PROMPT
Write the data below out again, unchanged.

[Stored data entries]
******
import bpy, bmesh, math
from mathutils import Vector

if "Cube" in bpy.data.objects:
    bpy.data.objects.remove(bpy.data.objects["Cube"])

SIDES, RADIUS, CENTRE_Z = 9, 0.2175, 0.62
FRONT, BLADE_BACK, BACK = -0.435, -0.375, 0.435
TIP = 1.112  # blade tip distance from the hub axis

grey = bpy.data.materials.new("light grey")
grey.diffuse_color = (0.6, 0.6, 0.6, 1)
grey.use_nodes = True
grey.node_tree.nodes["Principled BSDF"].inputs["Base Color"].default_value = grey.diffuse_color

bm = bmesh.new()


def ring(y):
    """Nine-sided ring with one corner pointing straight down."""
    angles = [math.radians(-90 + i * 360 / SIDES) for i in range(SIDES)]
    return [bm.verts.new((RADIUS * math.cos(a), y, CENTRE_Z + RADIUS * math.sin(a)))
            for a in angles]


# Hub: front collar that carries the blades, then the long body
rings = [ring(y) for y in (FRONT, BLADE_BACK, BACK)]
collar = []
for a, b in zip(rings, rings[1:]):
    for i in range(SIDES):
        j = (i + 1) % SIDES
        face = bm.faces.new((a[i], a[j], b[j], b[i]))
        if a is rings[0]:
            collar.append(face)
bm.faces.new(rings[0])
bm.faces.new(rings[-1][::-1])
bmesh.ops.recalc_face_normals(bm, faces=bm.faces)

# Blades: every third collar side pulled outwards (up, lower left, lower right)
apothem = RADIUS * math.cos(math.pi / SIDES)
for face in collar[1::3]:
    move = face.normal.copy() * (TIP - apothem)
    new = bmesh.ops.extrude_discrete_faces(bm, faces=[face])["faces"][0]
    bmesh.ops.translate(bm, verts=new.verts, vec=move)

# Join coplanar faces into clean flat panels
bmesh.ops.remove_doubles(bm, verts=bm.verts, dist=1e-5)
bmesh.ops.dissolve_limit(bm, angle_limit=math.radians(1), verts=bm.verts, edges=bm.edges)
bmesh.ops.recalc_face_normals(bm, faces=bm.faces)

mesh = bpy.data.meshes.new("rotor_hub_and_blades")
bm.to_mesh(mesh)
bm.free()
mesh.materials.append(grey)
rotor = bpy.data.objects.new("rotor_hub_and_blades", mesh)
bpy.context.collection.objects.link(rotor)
******
SOLUTION TO THE EXERCISE
import bpy, bmesh, math
from mathutils import Vector

if "Cube" in bpy.data.objects:
    bpy.data.objects.remove(bpy.data.objects["Cube"])

SIDES, RADIUS, CENTRE_Z = 9, 0.2175, 0.62
FRONT, BLADE_BACK, BACK = -0.435, -0.375, 0.435
TIP = 1.112  # blade tip distance from the hub axis

grey = bpy.data.materials.new("light grey")
grey.diffuse_color = (0.6, 0.6, 0.6, 1)
grey.use_nodes = True
grey.node_tree.nodes["Principled BSDF"].inputs["Base Color"].default_value = grey.diffuse_color

bm = bmesh.new()


def ring(y):
    """Nine-sided ring with one corner pointing straight down."""
    angles = [math.radians(-90 + i * 360 / SIDES) for i in range(SIDES)]
    return [bm.verts.new((RADIUS * math.cos(a), y, CENTRE_Z + RADIUS * math.sin(a)))
            for a in angles]


# Hub: front collar that carries the blades, then the long body
rings = [ring(y) for y in (FRONT, BLADE_BACK, BACK)]
collar = []
for a, b in zip(rings, rings[1:]):
    for i in range(SIDES):
        j = (i + 1) % SIDES
        face = bm.faces.new((a[i], a[j], b[j], b[i]))
        if a is rings[0]:
            collar.append(face)
bm.faces.new(rings[0])
bm.faces.new(rings[-1][::-1])
bmesh.ops.recalc_face_normals(bm, faces=bm.faces)

# Blades: every third collar side pulled outwards (up, lower left, lower right)
apothem = RADIUS * math.cos(math.pi / SIDES)
for face in collar[1::3]:
    move = face.normal.copy() * (TIP - apothem)
    new = bmesh.ops.extrude_discrete_faces(bm, faces=[face])["faces"][0]
    bmesh.ops.translate(bm, verts=new.verts, vec=move)

# Join coplanar faces into clean flat panels
bmesh.ops.remove_doubles(bm, verts=bm.verts, dist=1e-5)
bmesh.ops.dissolve_limit(bm, angle_limit=math.radians(1), verts=bm.verts, edges=bm.edges)
bmesh.ops.recalc_face_normals(bm, faces=bm.faces)

mesh = bpy.data.meshes.new("rotor_hub_and_blades")
bm.to_mesh(mesh)
bm.free()
mesh.materials.append(grey)
rotor = bpy.data.objects.new("rotor_hub_and_blades", mesh)
bpy.context.collection.objects.link(rotor)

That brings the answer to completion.